Thirdly, NSO as much as you can. Understanding the rules and officiating will make you a better player once you get there.
Did you play sport before derby?
I’ve played a bunch of sports, most particularly (soccer) football both outside and indoor, and squash. Nothing beyond amateur-hour social sport.
Who are your derby heroes and why?
I don’t really believe in heroes: you should be yourself first, and if that isn’t working, then be yourself some more until it does. However, seeing as I have a soapbox, there two groups of derby-people I want to advocate.
Firstly, I totally respect those handful of skaters who manage to both be paradigms of derby whilst still holding on to their humanity. Here I’m talking about folk like Sintax (mega-official), Kernel Panic (ref, player, Mr-ERRD) and ‘Copter (player, ref, trainer, international derby man of steel), although there are many more. These people who are the ones who actually make the derby happen for the rest of us mortals, who actually care more about the state of derby as a sport than their own success and thus are offensively successful at the sport, and who are both fun to bout with and beer after with.
Secondly, I’m always in awe at each round of freshmeat. Sometimes a non-skater joins, whacks wheels on their feet, and can skate like Jonathon E. That is awesome. But most of the time, it takes months, even years, to move from strapping on skates to even being able to skate the basics well. Yet despite that, intake after intake we get freshmeat who keep on keeping on, who come to every training session even when they don’t pass white star first time (or second time), who are there NSOing every bout, who are always first to ask questions of trainers and last to take their skates off at the end of sessions. Those are the guys who remind me week to week why this is the sport worth participating in.
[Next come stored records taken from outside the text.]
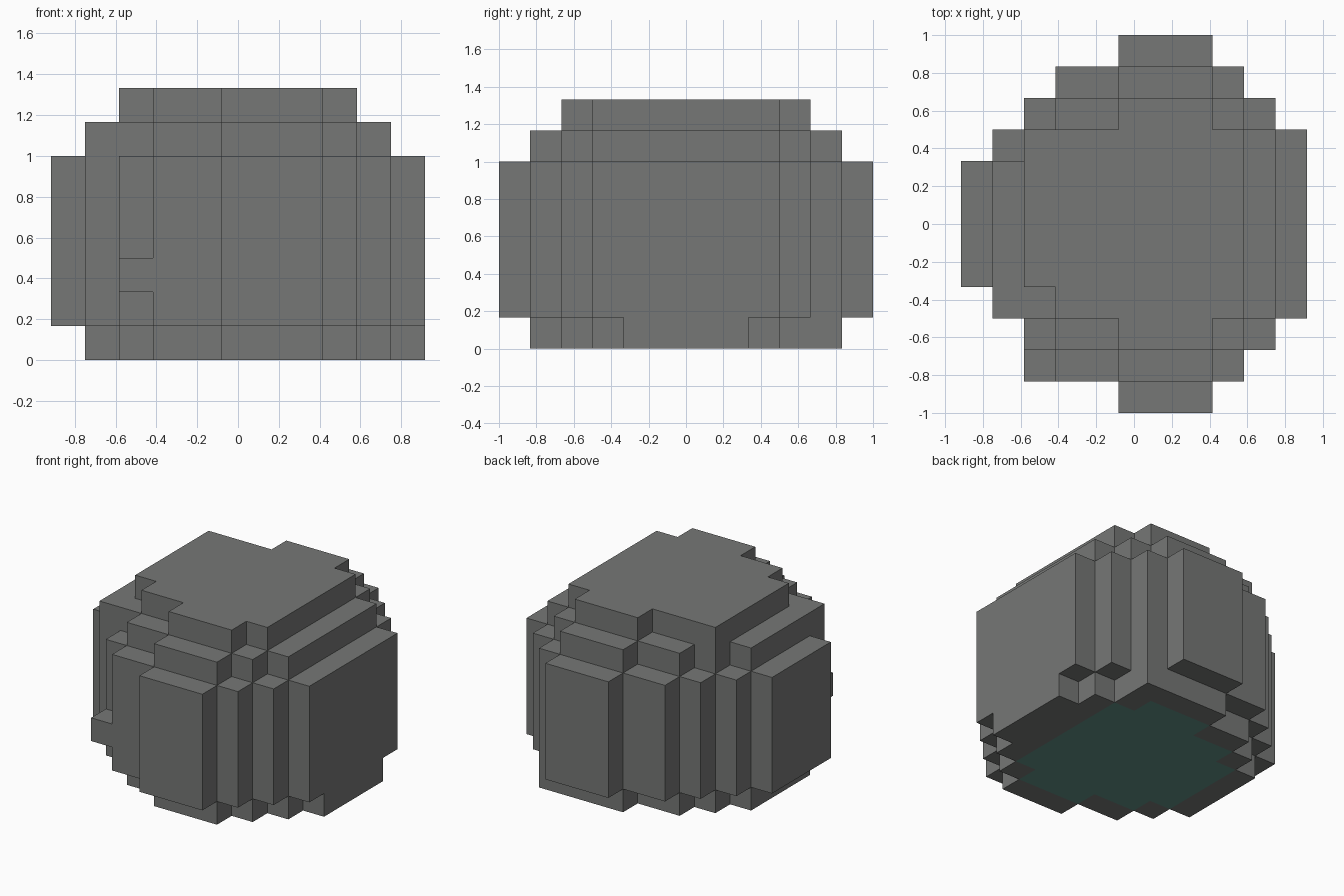
import bpy
import bmesh
from mathutils import Vector

old = bpy.data.objects.get("Cube")
if old:
    bpy.data.objects.remove(old, do_unlink=True)


def make_material(name, rgb):
    mat = bpy.data.materials.new(name)
    mat.use_nodes = True
    colour = (*rgb, 1.0)
    mat.diffuse_color = colour
    mat.node_tree.nodes["Principled BSDF"].inputs["Base Color"].default_value = colour
    return mat


STONE, PATCH = 0, 1
materials = [make_material("stone grey", (0.18, 0.185, 0.18)),
             make_material("dull teal", (0.115, 0.275, 0.235))]

CELL = 1 / 6
CENTRE = Vector((5.5, 6, 0))


def layer(first_row, spans):
    """Cells of one layer: each row along y covers a span of columns along x."""
    return {(x, first_row + n)
            for n, (low, high) in enumerate(spans)
            for x in range(low, high + 1)}


# Stepped layers of the rounded boulder
foot = layer(1, [(5, 7), (3, 8), (2, 9)] + [(1, 10)] * 4 + [(2, 9), (3, 8), (5, 8)])
belly = layer(0, [(5, 7), (3, 8), (2, 9), (1, 10)] + [(0, 10)] * 4
              + [(1, 10), (2, 9), (3, 8), (5, 7)])
shoulder = layer(1, [(5, 7), (3, 8)] + [(1, 9)] * 5 + [(2, 9), (3, 8), (5, 7)])
crown = layer(2, [(5, 7), (3, 8)] + [(2, 8)] * 5 + [(5, 7)])

# Teal area on the underside
underside = layer(2, [(5, 7), (3, 8)] + [(2, 8)] * 4 + [(3, 8), (5, 7)])

cells = {(x, y, z)
         for z, plan in enumerate([foot] + [belly] * 5 + [shoulder, crown])
         for x, y in plan}
cells.add((2, 1, 2))  # small knob on the front corner

# Outer faces only, where a cell has no neighbour
bm = bmesh.new()
for cell in sorted(cells):
    for axis in range(3):
        for side in (0, 1):
            step = [0, 0, 0]
            step[axis] = 2 * side - 1
            if tuple(a + b for a, b in zip(cell, step)) in cells:
                continue
            u, v = (axis + 1) % 3, (axis + 2) % 3
            ring = [(0, 0), (1, 0), (1, 1), (0, 1)]
            corners = []
            for a, b in (ring if side else reversed(ring)):
                p = Vector(cell)
                p[axis] += side
                p[u] += a
                p[v] += b
                corners.append(bm.verts.new((p - CENTRE) * CELL))
            face = bm.faces.new(corners)
            is_patch = cell[2] == 0 and step[2] < 0 and cell[:2] in underside
            face.material_index = PATCH if is_patch else STONE

bmesh.ops.remove_doubles(bm, verts=bm.verts, dist=0.001)
bm.normal_update()

# Merge the flat upright faces into clean panels
upright = [e for e in bm.edges
           if len(e.link_faces) == 2
           and all(abs(f.normal.z) < 0.5 for f in e.link_faces)
           and e.calc_face_angle() < 0.01]
bmesh.ops.dissolve_edges(bm, edges=upright, use_verts=False)

mesh = bpy.data.meshes.new("boulder")
bm.to_mesh(mesh)
bm.free()
for mat in materials:
    mesh.materials.append(mat)
boulder = bpy.data.objects.new("boulder", mesh)
bpy.context.collection.objects.link(boulder)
How would you sum up your derby playing style in three words?
Large, loose and lone-wolf. And that’s just when I’m benching.